The first play was this rep against Dexter Lawrence. Now, Lawrence is an explosive athlete. Converting speed-to-power is something he does really well. With powerful hands to jolt pass protectors as well, he can be a real problem, especially for a young guy like Dotson. However, while Dotson initially gets hit slightly back, he does a great job of engaging his core strength and anchoring down. It is obvious how strong Dotson is on the football field, but it is not just in his arms. It is his legs and core that allows him great body control to stand his ground. Other than his dependable anchor on this play, Dotson has fantastic hand placement. His hands are placed inside of Lawrence’s shoulder pads and he is able to control the point of attack here as a result. It was all through winning the leverage of the rep where Dotson was able to get those hands under Lawerence’s pads. A true people-mover it is no surprise to see Dotson play with excellent leverage.

This is a fantastic pull by Dotson on this play to spring Benny Snell. He shows off some hip stiffness, but overall moves pretty well to reach the end here and seal it off. Dotson is the very definition of mauler that plays with violence and power. The end gets shocked by Dotson’s pull and can not get free of his grasps in time to make a play on Snell. This is textbook teach tape for pulls, and while it is not flashy, it is good stuff from Dotson.

Back in training camp after he had just come back and was facing some first team competition, Dotson made sure to let it known he was up to the task.

“I feel like I can make an impact no matter what happens,” Dotson said.

Now with a flurry of injuries, it will up to Dotson to handle Jurrell Casey against the Broncos as the Steelers try to improve to 2-0. If the limited tape says anything, Dotson might just be up to that task.

Continue Reading

Steelers Now in Your Mailbox!

Enter your email address to subscribe and get notifications of new posts in your mailbox.

Copyright © 2020 Pittsburgh Sports Now / Steelers Now. In no way affiliated with or endorsed by the Pittsburgh Steelers or NFL.

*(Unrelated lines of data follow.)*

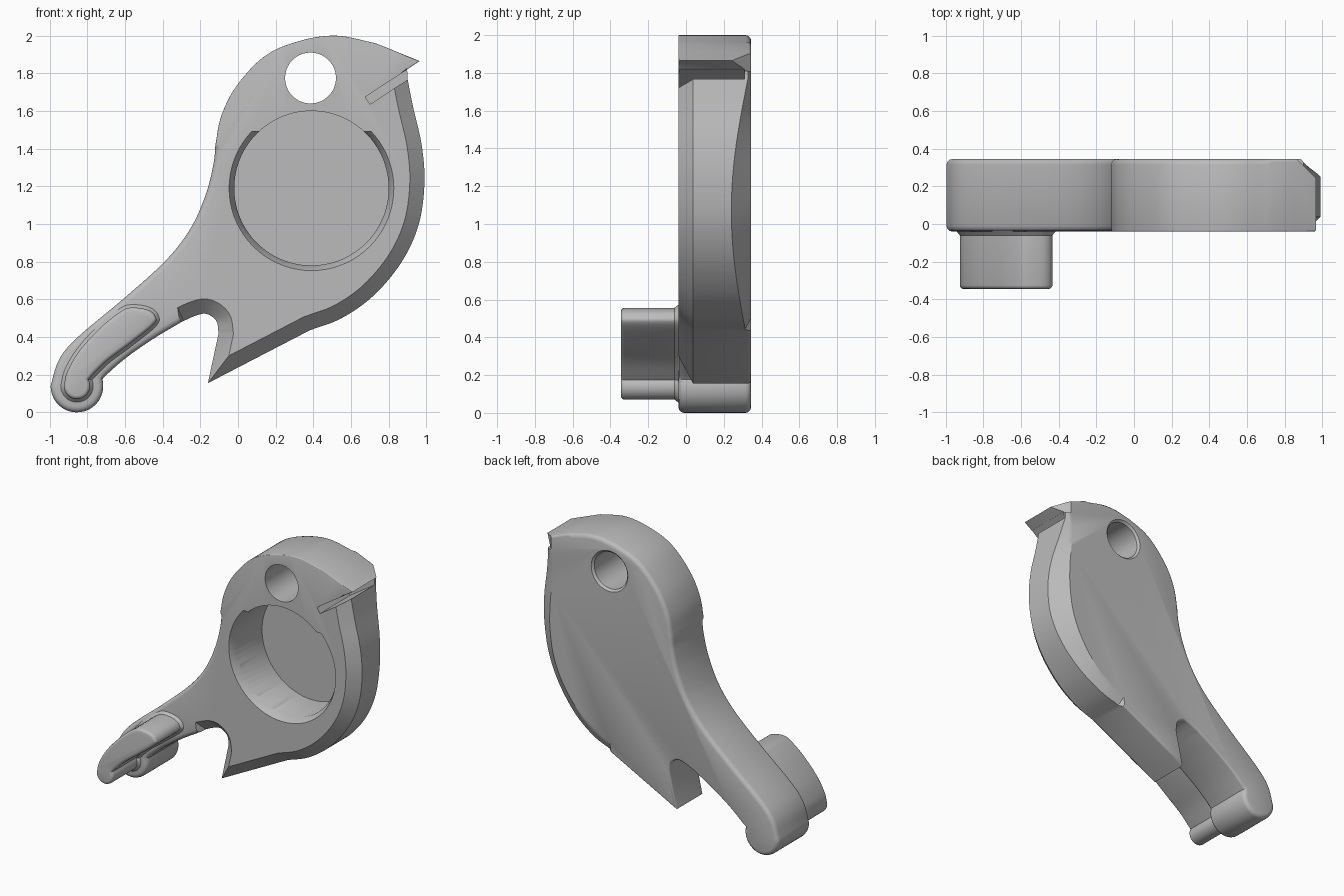
import bpy, bmesh, math
from mathutils import Matrix, Vector

default_cube = bpy.data.objects.get("Cube")
if default_cube:
    bpy.data.objects.remove(default_cube, do_unlink=True)

grey = bpy.data.materials.new("satin grey")
grey.use_nodes = True
grey.diffuse_color = (0.5, 0.5, 0.5, 1)
grey.node_tree.nodes["Principled BSDF"].inputs["Base Color"].default_value = grey.diffuse_color

FRONT, BACK = -0.04, 0.345


def make_object(name, bm):
    bmesh.ops.recalc_face_normals(bm, faces=bm.faces)
    if bm.calc_volume(signed=True) < 0:
        bmesh.ops.reverse_faces(bm, faces=bm.faces)
    mesh = bpy.data.meshes.new(name)
    bm.to_mesh(mesh)
    bm.free()
    mesh.materials.append(grey)
    obj = bpy.data.objects.new(name, mesh)
    bpy.context.collection.objects.link(obj)
    return obj


def smooth_curve(points, steps=7):
    """Catmull-Rom samples through the points, without the last one."""
    pts = [Vector(p) for p in points]
    pts = [2 * pts[0] - pts[1]] + pts + [2 * pts[-1] - pts[-2]]
    out = []
    for a, b, c, d in zip(pts, pts[1:], pts[2:], pts[3:]):
        for i in range(steps):
            t = i / steps
            out.append(b + (c - a) * t / 2 + (2 * a - 5 * b + 4 * c - d) * t * t / 2
                       + (3 * b - a - 3 * c + d) * t ** 3 / 2)
    return out


def arc(cx, cz, r, start, end, steps=20):
    angles = [math.radians(start + (end - start) * i / steps) for i in range(steps)]
    return [Vector((cx + r * math.cos(a), cz + r * math.sin(a))) for a in angles]


def round_edge(size):
    return lambda z: (size, size, True)


def chamfer_edge(size):
    return lambda z: (size, size, False)


def edge_profile(edge, t):
    """Inset and depth at step t, from the flat face (0) to the side wall (1)."""
    inset, depth, is_round = edge
    if is_round:
        a = t * math.pi / 2
        return inset * (1 - math.sin(a)), depth * (1 - math.cos(a))
    return inset * (1 - t), depth * t


def build_plate(name, sections, y_front, y_back):
    """Plate from clockwise outline sections, each with its own edge treatment."""
    samples = [(p, f(p.y), b(p.y)) for pts, f, b in sections for p in pts]
    count = len(samples)
    bm = bmesh.new()
    steps = [0, 1 / 3, 2 / 3, 1]
    rings = [[] for _ in range(2 * len(steps))]
    for i, (p, front, back) in enumerate(samples):
        d1 = (p - samples[i - 1][0]).normalized()
        d2 = (samples[(i + 1) % count][0] - p).normalized()
        n1, n2 = Vector((d1.y, -d1.x)), Vector((d2.y, -d2.x))
        inward = (n1 + n2) / max(1 + n1.dot(n2), 0.3)
        rows = [(edge_profile(front, t), y_front, 1) for t in steps]
        rows += [(edge_profile(back, t), y_back, -1) for t in reversed(steps)]
        for ring, ((inset, depth), y, sign) in zip(rings, rows):
            q = p + inward * inset
            ring.append(bm.verts.new((q.x, y + sign * depth, q.y)))
    for low, high in zip(rings, rings[1:]):
        for i in range(count):
            j = (i + 1) % count
            bm.faces.new((low[i], low[j], high[j], high[i]))
    bm.faces.new(list(reversed(rings[0])))
    bm.faces.new(rings[-1])
    return make_object(name, bm)


def round_cutter(name, x, z, r1, r2, y1, y2, top=None):
    bm = bmesh.new()
    place = Matrix.Translation((x, (y1 + y2) / 2, z)) @ Matrix.Rotation(-math.pi / 2, 4, "X")
    bmesh.ops.create_cone(bm, cap_ends=True, segments=72, radius1=r1, radius2=r2,
                          depth=y2 - y1, matrix=place)
    if top is not None:
        bmesh.ops.bisect_plane(bm, geom=bm.verts[:] + bm.edges[:] + bm.faces[:],
                               plane_co=(0, 0, top), plane_no=(0, 0, 1), clear_outer=True)
        bmesh.ops.holes_fill(bm, edges=[e for e in bm.edges if e.is_boundary])
    return make_object(name, bm)


def box_cutter(name, centre, size, angle, axis):
    bm = bmesh.new()
    matrix = (Matrix.Translation(centre) @ Matrix.Rotation(angle, 4, axis)
              @ Matrix.Diagonal((*size, 1)))
    bmesh.ops.create_cube(bm, size=1, matrix=matrix)
    return make_object(name, bm)


def subtract(target, cutter):
    """Cut with the first solver that leaves the solid standing."""
    cutter.hide_render = True
    mod = target.modifiers.new(cutter.name, "BOOLEAN")
    mod.operation, mod.object = "DIFFERENCE", cutter
    for solver in ("EXACT", "MANIFOLD", "FLOAT"):
        mod.solver = solver
        bpy.context.view_layer.update()
        result = target.evaluated_get(bpy.context.evaluated_depsgraph_get())
        if len(result.data.polygons) > len(target.data.polygons) / 2:
            break
    bpy.context.view_layer.objects.active = target
    bpy.ops.object.modifier_apply(modifier=mod.name)
    bpy.data.objects.remove(cutter, do_unlink=True)


def shade(obj):
    bpy.ops.object.select_all(action="DESELECT")
    obj.select_set(True)
    bpy.context.view_layer.objects.active = obj
    bpy.ops.object.shade_smooth_by_angle(angle=math.radians(32))


def belly_back(z):
    """Sweeping cut on the back of the belly, deepest half way down."""
    s = math.sin(math.pi * min(max((z - 0.36) / 1.42, 0), 1))
    return 0.02 + 0.1 * math.sqrt(max(s, 0)), 0.015 + 0.09 * s, False


# Body: tail end, arm, head, beak, belly, point, notch and underside
soft, crisp = round_edge(0.03), round_edge(0.006)
bevel, small = chamfer_edge(0.078), round_edge(0.015)
arm = [(-0.995, 0.14), (-0.95, 0.28), (-0.85, 0.4), (-0.6, 0.61), (-0.38, 0.81),
       (-0.25, 0.98), (-0.17, 1.16), (-0.13, 1.32), (-0.12, 1.42)]
head = [(-0.12, 1.42), (-0.09, 1.57), (-0.01, 1.73), (0.14, 1.89), (0.32, 1.97),
        (0.52, 2), (0.73, 1.96)]
belly = [(0.9, 1.77), (0.93, 1.62), (0.975, 1.42), (0.99, 1.22), (0.96, 1),
         (0.87, 0.8), (0.72, 0.62), (0.55, 0.5), (0.38, 0.435)]
point = (-0.16, 0.155)
notch = [(-0.103, 0.42), (-0.115, 0.485), (-0.165, 0.522), (-0.22, 0.515), (-0.3, 0.48)]
underside = [(-0.3, 0.48), (-0.45, 0.39), (-0.6, 0.285), (-0.72, 0.18)]
body = build_plate("body", [
    (arc(-0.855, 0.14, 0.14, 15, -180), soft, soft),
    (smooth_curve(arm), soft, soft),
    (smooth_curve(head), crisp, soft),
    (smooth_curve([head[-1], (0.965, 1.865)], 2), crisp, small),
    (smooth_curve([(0.965, 1.865), (0.9, 1.822)], 1), crisp, small),
    (smooth_curve([(0.9, 1.822), belly[0]], 1), crisp, small),
    (smooth_curve(belly), bevel, belly_back),
    (smooth_curve([belly[-1], point], 3), bevel, small),
    (smooth_curve([point, notch[0]], 1), bevel, small),
    (smooth_curve(notch), bevel, small),
    (smooth_curve(underside), soft, small),
], FRONT, BACK)

# Round pocket with a bevelled rim below the head, and the eye hole
subtract(body, round_cutter("pocket", 0.39, 1.19, 0.41, 0.41, -0.2, 0.31))
subtract(body, round_cutter("pocket_rim", 0.39, 1.19, 0.44, 0.4, -0.045, 0.03, 1.49))
subtract(body, round_cutter("eye_hole", 0.385, 1.775, 0.135, 0.135, -0.2, 0.5))
subtract(body, round_cutter("eye_back_rim", 0.385, 1.775, 0.13, 0.155, 0.325, 0.35))

# Mouth slit under the beak, and the bevel behind the beak tip
slope = math.atan2(0.19, 0.29)
along = Vector((math.cos(slope), 0, math.sin(slope)))
mouth = Vector((0.688, 0.055, 1.655)) + along * 0.2
subtract(body, box_cutter("mouth_slit", mouth, (0.4, 0.51, 0.046), -slope, "Y"))
subtract(body, box_cutter("beak_bevel", (1.02, 0.4, 1.96), (0.3, 0.6, 0.3), math.pi / 4, "Z"))
shade(body)

# Finger lug standing out from the front of the tail
lug_path = [(-0.925, 0.14), (-0.905, 0.22), (-0.84, 0.33), (-0.73, 0.45), (-0.63, 0.53),
            (-0.57, 0.556), (-0.48, 0.545), (-0.438, 0.51), (-0.45, 0.465),
            (-0.58, 0.36), (-0.7, 0.27), (-0.79, 0.18)]
lug = build_plate("tail_lug", [
    (arc(-0.855, 0.14, 0.07, 30, -180), round_edge(0.02), lambda z: (-0.02, 0.025, False)),
    (smooth_curve(lug_path), round_edge(0.02), lambda z: (-0.02, 0.025, False)),
], -0.345, -0.035)
shade(lug)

Steelers Now in your Inbox

Sign up and get all of our posts sent directly to your inbox!

Thank you!

Oops!

Send this to a friend